I can’t help, but think that this may be a classic instance of entrapment and, can barely stop myself from rolling on the floor laughing (digression: how long before rofling enters the dictionary) at the thought of a Hindi news channel being at the receiving end of a sting operation.
The facts of the case will emerge after the police and BEA investigate the issue, but given the information on hand (and inputs from the redoubtable Shuchi Bansal, Mint’s media and marketing editor, who spoke to some people who will remain unnamed at Zee), I can safely surmise that: there were some stories in Zee on Jindal in the context of irregularities in the allotment of captive coal mines; there was some conversation between Zee and executives at Jindal Steel on an annual advertising deal; and there seem to be some recordings of these discussions.
To be sure, the discussions on the advertising may have been independent of the coverage (that’s the way it is in most places), but I’d like to reserve comment, either way, till I have heard the recordings or seen a transcript.
Till then, I will continue to relish the irony of a news channel getting stung (nothing personal there, though).

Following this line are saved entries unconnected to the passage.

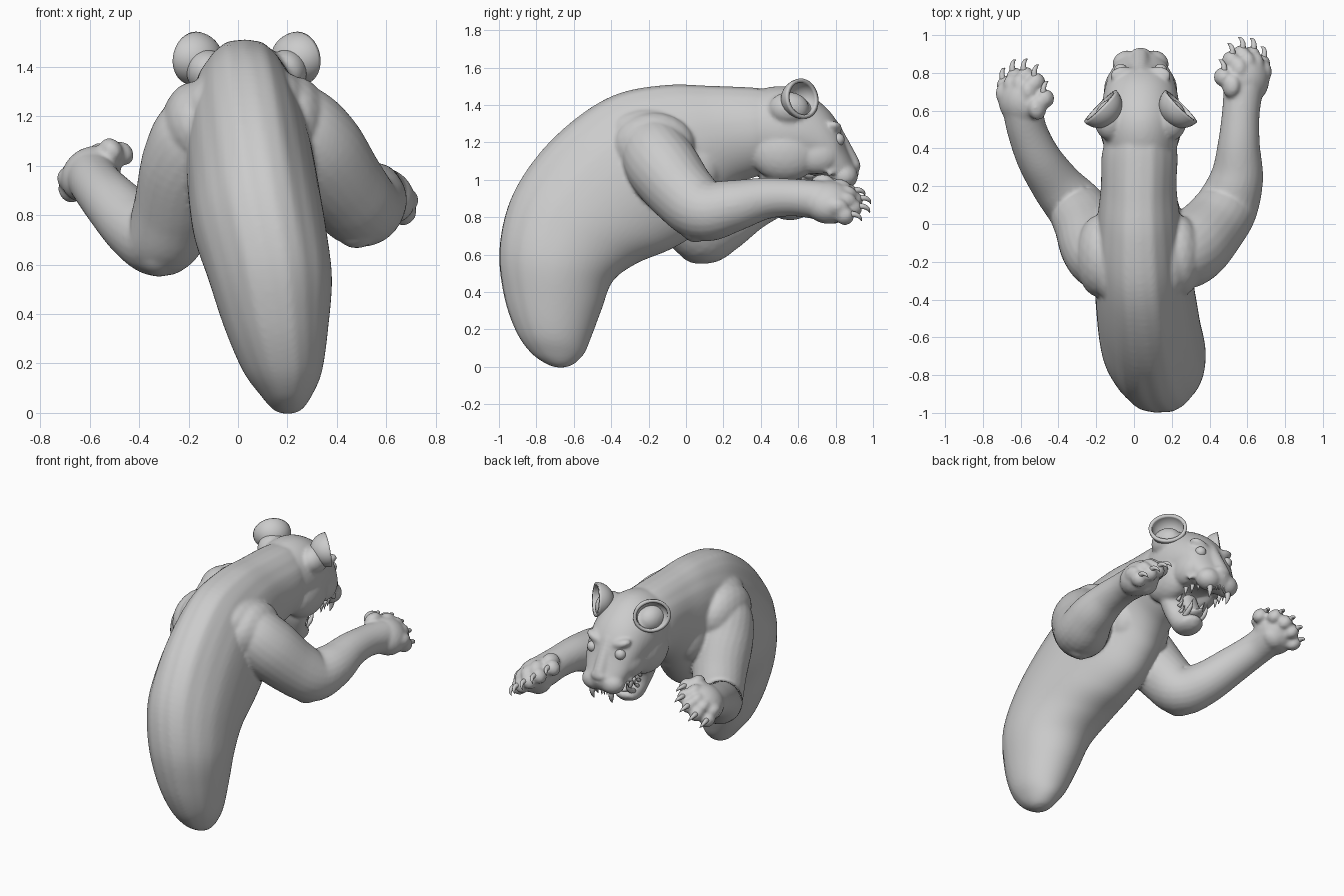
import bpy, bmesh, math
from mathutils import Vector, Matrix

if "Cube" in bpy.data.objects:
    bpy.data.objects.remove(bpy.data.objects["Cube"])

CX = 0.035  # head centre line


def spline(rows, steps):
    """Catmull-Rom through rows of equal-length number tuples."""
    out, n = [], len(rows)
    for i in range(n - 1):
        p = [rows[max(i - 1, 0)], rows[i], rows[i + 1], rows[min(i + 2, n - 1)]]
        for s in range(steps):
            t = s / steps
            out.append([0.5 * (2 * b + (c - a) * t + (2 * a - 5 * b + 4 * c - d) * t * t
                               + (3 * b - a - 3 * c + d) * t ** 3) for a, b, c, d in zip(*p)])
    return out + [list(rows[-1])]


def skin_rings(bm, rings):
    vs = [[bm.verts.new(p) for p in r] for r in rings]
    n = len(vs[0])
    for a, b in zip(vs, vs[1:]):
        for i in range(n):
            bm.faces.new((a[i], a[(i + 1) % n], b[(i + 1) % n], b[i]))
    bm.faces.new(vs[0][::-1])
    bm.faces.new(vs[-1])


def loft(bm, rows, steps=6, n=64, ripple=0.0):
    """Rows: outer y, outer z, inner y, inner z, centre x, half width."""
    rings = []
    for oy, oz, iy, iz, cx, w in spline(rows, steps):
        c = Vector((cx, (oy + iy) / 2, (oz + iz) / 2))
        h = Vector((0, (oy - iy) / 2, (oz - iz) / 2))
        ring = []
        for k in range(n):
            t = 2 * math.pi * k / n
            f = 1 + ripple * (math.cos(8 * t + math.pi) + .5 * math.sin(19 * t + 5 * oz)) * max(math.cos(t), 0)
            ring.append(c + (h * math.cos(t) + Vector((max(w, .004), 0, 0)) * math.sin(t)) * f)
        rings.append(ring)
    skin_rings(bm, rings)


def tube(bm, rows, steps=6, n=24):
    """Rows: x, y, z, radius."""
    pts = spline(rows, steps)
    rings = []
    for i, p in enumerate(pts):
        d = Vector(pts[min(i + 1, len(pts) - 1)][:3]) - Vector(pts[max(i - 1, 0)][:3])
        u = d.cross(Vector((0.3, 0.1, 1))).normalized()
        v = d.cross(u).normalized()
        rings.append([Vector(p[:3]) + (u * math.cos(a) + v * math.sin(a)) * max(p[3], .001)
                      for a in (2 * math.pi * k / n for k in range(n))])
    skin_rings(bm, rings)


def ball(bm, c, r, axes=None, sub=3):
    m = axes.to_4x4() if axes else Matrix()
    bmesh.ops.create_icosphere(bm, subdivisions=sub, radius=1,
                               matrix=Matrix.Translation(c) @ m @ Matrix.Diagonal((*r, 1)))


def finish(bm, name):
    bmesh.ops.recalc_face_normals(bm, faces=bm.faces)
    for f in bm.faces:
        f.smooth = True
    me = bpy.data.meshes.new(name)
    bm.to_mesh(me)
    bm.free()
    ob = bpy.data.objects.new(name, me)
    bpy.context.collection.objects.link(ob)
    return ob


body, claws, teeth, eyes = (bmesh.new() for _ in range(4))

# Trunk, from the rounded rear end up over the shoulders into the neck
loft(body, [
    (-.69, -.003, -.65, -.003, .2, .02), (-.745, .015, -.60, .015, .2, .06), (-.83, .075, -.545, .07, .195, .105),
    (-.91, .19, -.51, .15, .18, .16), (-.975, .38, -.45, .31, .155, .21), (-1.0, .63, -.39, .46, .13, .25),
    (-.94, .90, -.26, .555, .09, .268), (-.79, 1.14, -.09, .625, .065, .265), (-.58, 1.34, .05, .71, .045, .255),
    (-.36, 1.465, .15, .83, .03, .235), (-.1, 1.51, .21, .92, .025, .215), (.12, 1.505, .28, .98, .025, .20),
    (.36, 1.495, .38, 1.02, .03, .20), (.48, 1.48, .47, 1.06, .035, .17)], ripple=.012)

# Skull and upper jaw
loft(body, [
    (.30, 1.46, .33, 1.10, CX, .17), (.48, 1.50, .45, 1.03, CX, .205), (.61, 1.48, .56, 1.03, CX, .21),
    (.735, 1.40, .65, 1.03, CX, .195), (.815, 1.30, .72, 1.01, CX, .175), (.85, 1.20, .775, .98, CX, .155),
    (.885, 1.12, .835, .96, CX, .125), (.915, 1.07, .88, .965, CX, .085), (.925, 1.03, .905, .99, CX, .02)])

# Dropped lower jaw
loft(body, [
    (.68, 1.12, .38, 1.1, CX, .15), (.60, 1.03, .40, .99, CX, .145), (.585, .94, .44, .88, CX, .11),
    (.63, .885, .49, .80, CX, .09), (.66, .86, .57, .785, CX, .07), (.665, .84, .63, .80, CX, .02)])

# Face forms, mirrored about the head centre line
ball(body, (CX, .90, 1.075), (.055, .035, .035))
tube(body, [(CX, .78, 1.29, .04), (CX, .83, 1.19, .045), (CX, .885, 1.09, .045)], 5, 16)
for s in (-1, 1):
    ball(body, (CX + s * .068, .845, 1.02), (.082, .075, .07))        # whisker pad
    ball(body, (CX + s * .09, .785, 1.275), (.075, .05, .032),
         Matrix.Rotation(s * -.35, 3, 'Y'))                           # brow
    ball(body, (CX + s * .125, .70, 1.13), (.07, .12, .10))           # cheek bone
    ball(body, (CX + s * .11, .53, 1.15), (.108, .19, .16))           # jaw muscle
    ball(body, (CX + s * .16, .55, 1.38), (.085, .11, .09))           # ear root
    ball(eyes, (CX + s * .105, .812, 1.215), (.036, .036, .036))
    # Snarl folds beside the nose
    for k in range(3):
        tube(body, [(CX + s * .03, .87 - .016 * k, 1.10 + .028 * k, .014),
                    (CX + s * .095, .845 - .022 * k, 1.075 + .026 * k, .022),
                    (CX + s * .16, .76 - .025 * k, 1.03 + .025 * k, .014)], 4, 10)
    # Canines and cheek teeth
    tube(teeth, [(CX + s * .07, .86, .99, .02), (CX + s * .072, .865, .93, .016), (CX + s * .068, .85, .885, .001)], 4, 10)
    tube(teeth, [(CX + s * .055, .60, .87, .018), (CX + s * .06, .655, .90, .014), (CX + s * .058, .685, .955, .001)], 4, 10)
    for k in range(3):
        x = CX + s * (.10 + .01 * k)
        tube(teeth, [(x, .79 - .05 * k, 1.01, .016), (x, .78 - .05 * k, .955, .001)], 3, 8)
        x = CX + s * (.015 + .014 * k)
        tube(teeth, [(x, .89 - .008 * k, .99, .008), (x, .885 - .008 * k, .945, .003)], 3, 8)
        x = CX + s * (.07 + .01 * k)
        tube(teeth, [(x, .575, .90 + .04 * k, .014), (x, .62, .93 + .04 * k, .001)], 3, 8)

# Forelegs: right one level, left one hanging at the elbow and raised at the paw
tube(body, [(.14, -.24, 1.22, .09), (.215, -.19, 1.18, .17), (.31, -.125, 1.07, .195), (.42, -.01, .92, .178),
            (.495, .10, .835, .165), (.545, .25, .86, .14), (.555, .42, .90, .112), (.565, .58, .905, .10),
            (.58, .72, .89, .105)])
tube(body, [(-.10, -.24, 1.19, .09), (-.15, -.19, 1.14, .175), (-.205, -.12, 1.01, .185), (-.255, .0, .82, .17),
            (-.31, .09, .705, .155), (-.405, .20, .745, .135), (-.505, .35, .845, .117), (-.57, .51, .92, .105),
            (-.59, .64, .96, .11)])
for s, x, z in ((1, .235, 1.18), (-1, -.18, 1.16)):
    ball(body, (x, -.17, z), (.13, .22, .18))                         # shoulder blade
    ball(body, (x - s * .06, -.20, z + .08), (.11, .21, .12))         # withers
    ball(body, (x - s * .09, .06, z - .1), (.10, .13, .17))           # breast
ball(body, (.48, .05, .77), (.10, .09, .105))                         # right elbow
ball(body, (-.32, .07, .65), (.10, .12, .10))                         # left elbow


def paw(c, fwd, across):
    """Palm, four toes with curved claws, and a thumb toe."""
    c, f, a = Vector(c), Vector(fwd).normalized(), Vector(across)
    a = (a - f * a.dot(f)).normalized()
    up = a.cross(f)
    if up.z < 0:
        up = -up
    axes = Matrix((a, f, up)).transposed()

    def at(i, j, k):
        return c + axes @ Vector((i, j, k))
    ball(body, c, (.13, .135, .108), axes)
    ball(body, at(0, .02, -.07), (.075, .065, .05), axes)
    for i, j in [(-.092, .07), (-.034, .105), (.03, .105), (.092, .065), (-.135, -.02)]:
        spread = .012 * i / .09
        ball(body, at(i * .9, j - .02, .03), (.045, .065, .055), axes)
        ball(body, at(i + spread, j + .025, -.01), (.043, .05, .052), axes)
        tube(claws, [(*at(i + spread, j + .05, .005), .018), (*at(i + spread * 1.3, j + .085, .005), .014),
                     (*at(i + spread * 1.6, j + .108, -.012), .009),
                     (*at(i + spread * 1.6, j + .115, -.035), .001)], 4, 10)


paw((.595, .765, .88), (.05, 1, -.03), (.78, 0, -.6))
paw((-.595, .65, .965), (-.10, 1, .04), (-.80, 0, -.6))

# Fuse the hide into one smooth skin
hide = finish(body, "big_cat_body")
rm = hide.modifiers.new("fuse", 'REMESH')
rm.mode, rm.voxel_size, rm.use_smooth_shade = 'VOXEL', .011, True
sm = hide.modifiers.new("soften", 'SMOOTH')
sm.factor, sm.iterations = .5, 6

finish(claws, "claws")
finish(teeth, "teeth")
finish(eyes, "eyes")
tongue = bmesh.new()
loft(tongue, [(.60, 1.06, .52, 1.04, CX, .05), (.625, .98, .56, .95, CX, .06),
              (.665, .91, .61, .87, CX, .05), (.70, .90, .68, .88, CX, .015)], 5, 20)
finish(tongue, "tongue")

# Cupped ears
for s, name in ((1, "right_ear"), (-1, "left_ear")):
    bm = bmesh.new()
    bmesh.ops.create_uvsphere(bm, u_segments=36, v_segments=24, radius=1)
    bmesh.ops.delete(bm, geom=[v for v in bm.verts if v.co.z > .1], context='VERTS')
    n = Vector((s * .7, .7, .12)).normalized()
    side = Vector((0, 0, 1)).cross(n).normalized()
    axes = Matrix((side, n.cross(side), n)).transposed().to_4x4()
    bm.transform(Matrix.Translation((CX + s * .215, .625, 1.435)) @ axes @ Matrix.Diagonal((.10, .088, .095, 1)))
    ear = finish(bm, name)
    so = ear.modifiers.new("thickness", 'SOLIDIFY')
    so.thickness, so.offset = .02, -1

I knew Mint hadn’t fared well in the latest round of the Indian Readership Survey (IRS) when I didn’t have people from the marketing department dropping by with smiling faces (indeed, they didn’t drop by at all). Sure enough, Mint’s readership had dropped by 11,000 to 235,000. That was still 100,000 and 80,000 ahead of the readership of No. 4 and No. 3, but it was still a drop (and higher than the drop seen by all the other business dailies, whose readership fell, too). While I am sure there is a nice technically mundane explanation for this, I can’t help thinking that maybe we are beginning to feel the impact of more readers shifting to the digital medium.
Last year, Mint started breaking even exclusive stories on its website (instead of waiting till the next morning like our rivals still do) and the Mint newsroom recently became a truly integrated one (so, for instance, on Friday, we had an Infosys results Web flash, a first take, a quick analysis, a considered second take with analyst inputs, and an opinion piece—all within two hours of the company announcing its numbers). Our iPad app is also very popular (I get a lot of feedback from people who use it). Indeed, after we relaunched our website recently, page views are up 40% (this is unlikely to have had any bearing on the IRS number because our old, buggy site was the one up, while the survey was being conducted). To be sure, the next round may see our readership spike again, but given the profile of our readers—all smart, intelligent people, and digitally savvy—I am convinced that a wave is breaking (and we are ready to surf it).